▶ Task to complete
Please return each record exactly, leaving nothing out.

[[ Data records open ]]

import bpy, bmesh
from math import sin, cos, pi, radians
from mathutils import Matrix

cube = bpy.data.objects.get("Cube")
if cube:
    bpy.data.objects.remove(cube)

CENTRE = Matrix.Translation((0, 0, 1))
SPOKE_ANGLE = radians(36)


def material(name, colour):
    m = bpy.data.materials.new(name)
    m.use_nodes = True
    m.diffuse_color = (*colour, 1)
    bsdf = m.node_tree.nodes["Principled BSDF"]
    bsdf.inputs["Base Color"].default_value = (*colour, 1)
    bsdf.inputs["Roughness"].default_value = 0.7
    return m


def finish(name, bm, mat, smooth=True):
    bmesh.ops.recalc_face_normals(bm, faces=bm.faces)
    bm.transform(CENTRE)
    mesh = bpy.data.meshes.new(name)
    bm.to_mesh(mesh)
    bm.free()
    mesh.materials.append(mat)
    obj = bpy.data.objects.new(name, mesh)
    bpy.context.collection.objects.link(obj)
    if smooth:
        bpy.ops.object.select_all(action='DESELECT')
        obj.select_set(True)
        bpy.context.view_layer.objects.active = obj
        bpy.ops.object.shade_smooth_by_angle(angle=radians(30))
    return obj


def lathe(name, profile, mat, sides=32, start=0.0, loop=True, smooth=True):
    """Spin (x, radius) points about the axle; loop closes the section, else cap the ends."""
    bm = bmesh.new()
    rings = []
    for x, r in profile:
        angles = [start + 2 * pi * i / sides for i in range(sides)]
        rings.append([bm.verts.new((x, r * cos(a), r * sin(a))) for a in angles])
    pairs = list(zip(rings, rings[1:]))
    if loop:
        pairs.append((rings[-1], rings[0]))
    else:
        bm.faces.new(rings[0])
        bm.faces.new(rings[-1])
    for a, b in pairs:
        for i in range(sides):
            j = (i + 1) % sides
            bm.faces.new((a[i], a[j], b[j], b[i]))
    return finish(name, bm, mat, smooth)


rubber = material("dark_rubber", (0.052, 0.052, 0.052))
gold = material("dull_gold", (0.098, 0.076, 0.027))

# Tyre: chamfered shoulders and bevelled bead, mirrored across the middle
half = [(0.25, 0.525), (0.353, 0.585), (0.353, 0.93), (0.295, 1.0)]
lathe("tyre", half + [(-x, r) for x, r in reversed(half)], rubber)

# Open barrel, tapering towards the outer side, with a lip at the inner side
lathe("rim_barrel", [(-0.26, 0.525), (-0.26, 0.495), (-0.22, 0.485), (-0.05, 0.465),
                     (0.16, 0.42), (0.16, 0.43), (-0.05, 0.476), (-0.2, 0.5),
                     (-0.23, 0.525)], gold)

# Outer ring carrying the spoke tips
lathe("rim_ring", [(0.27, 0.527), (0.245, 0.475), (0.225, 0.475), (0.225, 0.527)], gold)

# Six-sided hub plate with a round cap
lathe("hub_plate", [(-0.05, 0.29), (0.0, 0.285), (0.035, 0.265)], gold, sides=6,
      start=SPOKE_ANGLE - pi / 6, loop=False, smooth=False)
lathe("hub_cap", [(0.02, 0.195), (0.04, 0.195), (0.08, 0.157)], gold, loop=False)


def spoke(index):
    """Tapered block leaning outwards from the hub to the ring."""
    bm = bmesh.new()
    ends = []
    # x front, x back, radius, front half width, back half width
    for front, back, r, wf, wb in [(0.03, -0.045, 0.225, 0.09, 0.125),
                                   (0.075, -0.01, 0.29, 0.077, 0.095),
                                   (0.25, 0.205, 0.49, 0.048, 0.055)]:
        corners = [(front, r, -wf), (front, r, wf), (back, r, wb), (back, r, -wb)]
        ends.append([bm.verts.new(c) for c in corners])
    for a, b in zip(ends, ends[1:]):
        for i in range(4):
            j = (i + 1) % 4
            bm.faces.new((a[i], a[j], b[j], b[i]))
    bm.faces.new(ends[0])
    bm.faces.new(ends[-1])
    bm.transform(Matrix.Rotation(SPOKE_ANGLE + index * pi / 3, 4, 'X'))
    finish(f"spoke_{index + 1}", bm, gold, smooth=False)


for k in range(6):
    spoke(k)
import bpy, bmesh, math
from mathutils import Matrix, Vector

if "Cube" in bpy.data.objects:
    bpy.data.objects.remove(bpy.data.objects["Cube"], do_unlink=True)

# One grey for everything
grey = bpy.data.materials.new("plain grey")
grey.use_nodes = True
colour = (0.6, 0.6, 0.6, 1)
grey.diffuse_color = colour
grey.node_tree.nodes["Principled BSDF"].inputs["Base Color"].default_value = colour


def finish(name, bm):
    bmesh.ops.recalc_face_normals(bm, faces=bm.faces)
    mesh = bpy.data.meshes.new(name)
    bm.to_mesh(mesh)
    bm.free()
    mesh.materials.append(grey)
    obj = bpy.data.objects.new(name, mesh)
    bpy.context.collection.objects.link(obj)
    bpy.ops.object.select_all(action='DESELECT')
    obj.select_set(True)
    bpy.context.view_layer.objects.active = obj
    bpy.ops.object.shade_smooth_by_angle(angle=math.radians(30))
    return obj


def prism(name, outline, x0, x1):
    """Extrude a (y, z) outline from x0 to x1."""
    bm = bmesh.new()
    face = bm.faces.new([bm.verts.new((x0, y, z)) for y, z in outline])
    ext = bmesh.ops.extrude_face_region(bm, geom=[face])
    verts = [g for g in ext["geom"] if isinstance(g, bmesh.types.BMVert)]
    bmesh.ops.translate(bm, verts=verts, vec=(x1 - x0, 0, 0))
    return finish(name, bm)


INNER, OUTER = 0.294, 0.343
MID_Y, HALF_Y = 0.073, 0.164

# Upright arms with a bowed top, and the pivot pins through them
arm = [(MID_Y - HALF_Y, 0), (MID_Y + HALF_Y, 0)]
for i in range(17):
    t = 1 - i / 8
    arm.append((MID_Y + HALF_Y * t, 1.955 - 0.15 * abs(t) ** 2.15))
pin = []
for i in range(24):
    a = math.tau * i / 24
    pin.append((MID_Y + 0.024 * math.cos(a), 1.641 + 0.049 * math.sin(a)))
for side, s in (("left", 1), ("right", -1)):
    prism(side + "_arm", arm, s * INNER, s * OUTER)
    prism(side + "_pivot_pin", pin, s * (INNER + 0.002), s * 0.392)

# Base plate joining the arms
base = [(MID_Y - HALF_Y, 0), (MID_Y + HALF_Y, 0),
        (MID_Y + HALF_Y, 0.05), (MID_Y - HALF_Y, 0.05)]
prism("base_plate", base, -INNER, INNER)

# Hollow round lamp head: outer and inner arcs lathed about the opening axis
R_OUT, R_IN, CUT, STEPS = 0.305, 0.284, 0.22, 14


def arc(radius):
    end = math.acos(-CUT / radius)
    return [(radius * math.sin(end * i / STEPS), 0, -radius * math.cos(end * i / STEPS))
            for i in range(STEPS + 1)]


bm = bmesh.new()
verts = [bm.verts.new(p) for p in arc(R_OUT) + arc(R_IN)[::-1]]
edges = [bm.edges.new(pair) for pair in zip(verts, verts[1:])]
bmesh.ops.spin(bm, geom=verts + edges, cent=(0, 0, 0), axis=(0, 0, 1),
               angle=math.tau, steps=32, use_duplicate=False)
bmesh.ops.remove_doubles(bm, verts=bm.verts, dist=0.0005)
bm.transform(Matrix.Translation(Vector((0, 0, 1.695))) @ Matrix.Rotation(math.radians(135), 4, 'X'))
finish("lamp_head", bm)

[[ Data records closed ]]

▶ Output of the task
import bpy, bmesh
from math import sin, cos, pi, radians
from mathutils import Matrix

cube = bpy.data.objects.get("Cube")
if cube:
    bpy.data.objects.remove(cube)

CENTRE = Matrix.Translation((0, 0, 1))
SPOKE_ANGLE = radians(36)


def material(name, colour):
    m = bpy.data.materials.new(name)
    m.use_nodes = True
    m.diffuse_color = (*colour, 1)
    bsdf = m.node_tree.nodes["Principled BSDF"]
    bsdf.inputs["Base Color"].default_value = (*colour, 1)
    bsdf.inputs["Roughness"].default_value = 0.7
    return m


def finish(name, bm, mat, smooth=True):
    bmesh.ops.recalc_face_normals(bm, faces=bm.faces)
    bm.transform(CENTRE)
    mesh = bpy.data.meshes.new(name)
    bm.to_mesh(mesh)
    bm.free()
    mesh.materials.append(mat)
    obj = bpy.data.objects.new(name, mesh)
    bpy.context.collection.objects.link(obj)
    if smooth:
        bpy.ops.object.select_all(action='DESELECT')
        obj.select_set(True)
        bpy.context.view_layer.objects.active = obj
        bpy.ops.object.shade_smooth_by_angle(angle=radians(30))
    return obj


def lathe(name, profile, mat, sides=32, start=0.0, loop=True, smooth=True):
    """Spin (x, radius) points about the axle; loop closes the section, else cap the ends."""
    bm = bmesh.new()
    rings = []
    for x, r in profile:
        angles = [start + 2 * pi * i / sides for i in range(sides)]
        rings.append([bm.verts.new((x, r * cos(a), r * sin(a))) for a in angles])
    pairs = list(zip(rings, rings[1:]))
    if loop:
        pairs.append((rings[-1], rings[0]))
    else:
        bm.faces.new(rings[0])
        bm.faces.new(rings[-1])
    for a, b in pairs:
        for i in range(sides):
            j = (i + 1) % sides
            bm.faces.new((a[i], a[j], b[j], b[i]))
    return finish(name, bm, mat, smooth)


rubber = material("dark_rubber", (0.052, 0.052, 0.052))
gold = material("dull_gold", (0.098, 0.076, 0.027))

# Tyre: chamfered shoulders and bevelled bead, mirrored across the middle
half = [(0.25, 0.525), (0.353, 0.585), (0.353, 0.93), (0.295, 1.0)]
lathe("tyre", half + [(-x, r) for x, r in reversed(half)], rubber)

# Open barrel, tapering towards the outer side, with a lip at the inner side
lathe("rim_barrel", [(-0.26, 0.525), (-0.26, 0.495), (-0.22, 0.485), (-0.05, 0.465),
                     (0.16, 0.42), (0.16, 0.43), (-0.05, 0.476), (-0.2, 0.5),
                     (-0.23, 0.525)], gold)

# Outer ring carrying the spoke tips
lathe("rim_ring", [(0.27, 0.527), (0.245, 0.475), (0.225, 0.475), (0.225, 0.527)], gold)

# Six-sided hub plate with a round cap
lathe("hub_plate", [(-0.05, 0.29), (0.0, 0.285), (0.035, 0.265)], gold, sides=6,
      start=SPOKE_ANGLE - pi / 6, loop=False, smooth=False)
lathe("hub_cap", [(0.02, 0.195), (0.04, 0.195), (0.08, 0.157)], gold, loop=False)


def spoke(index):
    """Tapered block leaning outwards from the hub to the ring."""
    bm = bmesh.new()
    ends = []
    # x front, x back, radius, front half width, back half width
    for front, back, r, wf, wb in [(0.03, -0.045, 0.225, 0.09, 0.125),
                                   (0.075, -0.01, 0.29, 0.077, 0.095),
                                   (0.25, 0.205, 0.49, 0.048, 0.055)]:
        corners = [(front, r, -wf), (front, r, wf), (back, r, wb), (back, r, -wb)]
        ends.append([bm.verts.new(c) for c in corners])
    for a, b in zip(ends, ends[1:]):
        for i in range(4):
            j = (i + 1) % 4
            bm.faces.new((a[i], a[j], b[j], b[i]))
    bm.faces.new(ends[0])
    bm.faces.new(ends[-1])
    bm.transform(Matrix.Rotation(SPOKE_ANGLE + index * pi / 3, 4, 'X'))
    finish(f"spoke_{index + 1}", bm, gold, smooth=False)


for k in range(6):
    spoke(k)
import bpy, bmesh, math
from mathutils import Matrix, Vector

if "Cube" in bpy.data.objects:
    bpy.data.objects.remove(bpy.data.objects["Cube"], do_unlink=True)

# One grey for everything
grey = bpy.data.materials.new("plain grey")
grey.use_nodes = True
colour = (0.6, 0.6, 0.6, 1)
grey.diffuse_color = colour
grey.node_tree.nodes["Principled BSDF"].inputs["Base Color"].default_value = colour


def finish(name, bm):
    bmesh.ops.recalc_face_normals(bm, faces=bm.faces)
    mesh = bpy.data.meshes.new(name)
    bm.to_mesh(mesh)
    bm.free()
    mesh.materials.append(grey)
    obj = bpy.data.objects.new(name, mesh)
    bpy.context.collection.objects.link(obj)
    bpy.ops.object.select_all(action='DESELECT')
    obj.select_set(True)
    bpy.context.view_layer.objects.active = obj
    bpy.ops.object.shade_smooth_by_angle(angle=math.radians(30))
    return obj


def prism(name, outline, x0, x1):
    """Extrude a (y, z) outline from x0 to x1."""
    bm = bmesh.new()
    face = bm.faces.new([bm.verts.new((x0, y, z)) for y, z in outline])
    ext = bmesh.ops.extrude_face_region(bm, geom=[face])
    verts = [g for g in ext["geom"] if isinstance(g, bmesh.types.BMVert)]
    bmesh.ops.translate(bm, verts=verts, vec=(x1 - x0, 0, 0))
    return finish(name, bm)


INNER, OUTER = 0.294, 0.343
MID_Y, HALF_Y = 0.073, 0.164

# Upright arms with a bowed top, and the pivot pins through them
arm = [(MID_Y - HALF_Y, 0), (MID_Y + HALF_Y, 0)]
for i in range(17):
    t = 1 - i / 8
    arm.append((MID_Y + HALF_Y * t, 1.955 - 0.15 * abs(t) ** 2.15))
pin = []
for i in range(24):
    a = math.tau * i / 24
    pin.append((MID_Y + 0.024 * math.cos(a), 1.641 + 0.049 * math.sin(a)))
for side, s in (("left", 1), ("right", -1)):
    prism(side + "_arm", arm, s * INNER, s * OUTER)
    prism(side + "_pivot_pin", pin, s * (INNER + 0.002), s * 0.392)

# Base plate joining the arms
base = [(MID_Y - HALF_Y, 0), (MID_Y + HALF_Y, 0),
        (MID_Y + HALF_Y, 0.05), (MID_Y - HALF_Y, 0.05)]
prism("base_plate", base, -INNER, INNER)

# Hollow round lamp head: outer and inner arcs lathed about the opening axis
R_OUT, R_IN, CUT, STEPS = 0.305, 0.284, 0.22, 14


def arc(radius):
    end = math.acos(-CUT / radius)
    return [(radius * math.sin(end * i / STEPS), 0, -radius * math.cos(end * i / STEPS))
            for i in range(STEPS + 1)]


bm = bmesh.new()
verts = [bm.verts.new(p) for p in arc(R_OUT) + arc(R_IN)[::-1]]
edges = [bm.edges.new(pair) for pair in zip(verts, verts[1:])]
bmesh.ops.spin(bm, geom=verts + edges, cent=(0, 0, 0), axis=(0, 0, 1),
               angle=math.tau, steps=32, use_duplicate=False)
bmesh.ops.remove_doubles(bm, verts=bm.verts, dist=0.0005)
bm.transform(Matrix.Translation(Vector((0, 0, 1.695))) @ Matrix.Rotation(math.radians(135), 4, 'X'))
finish("lamp_head", bm)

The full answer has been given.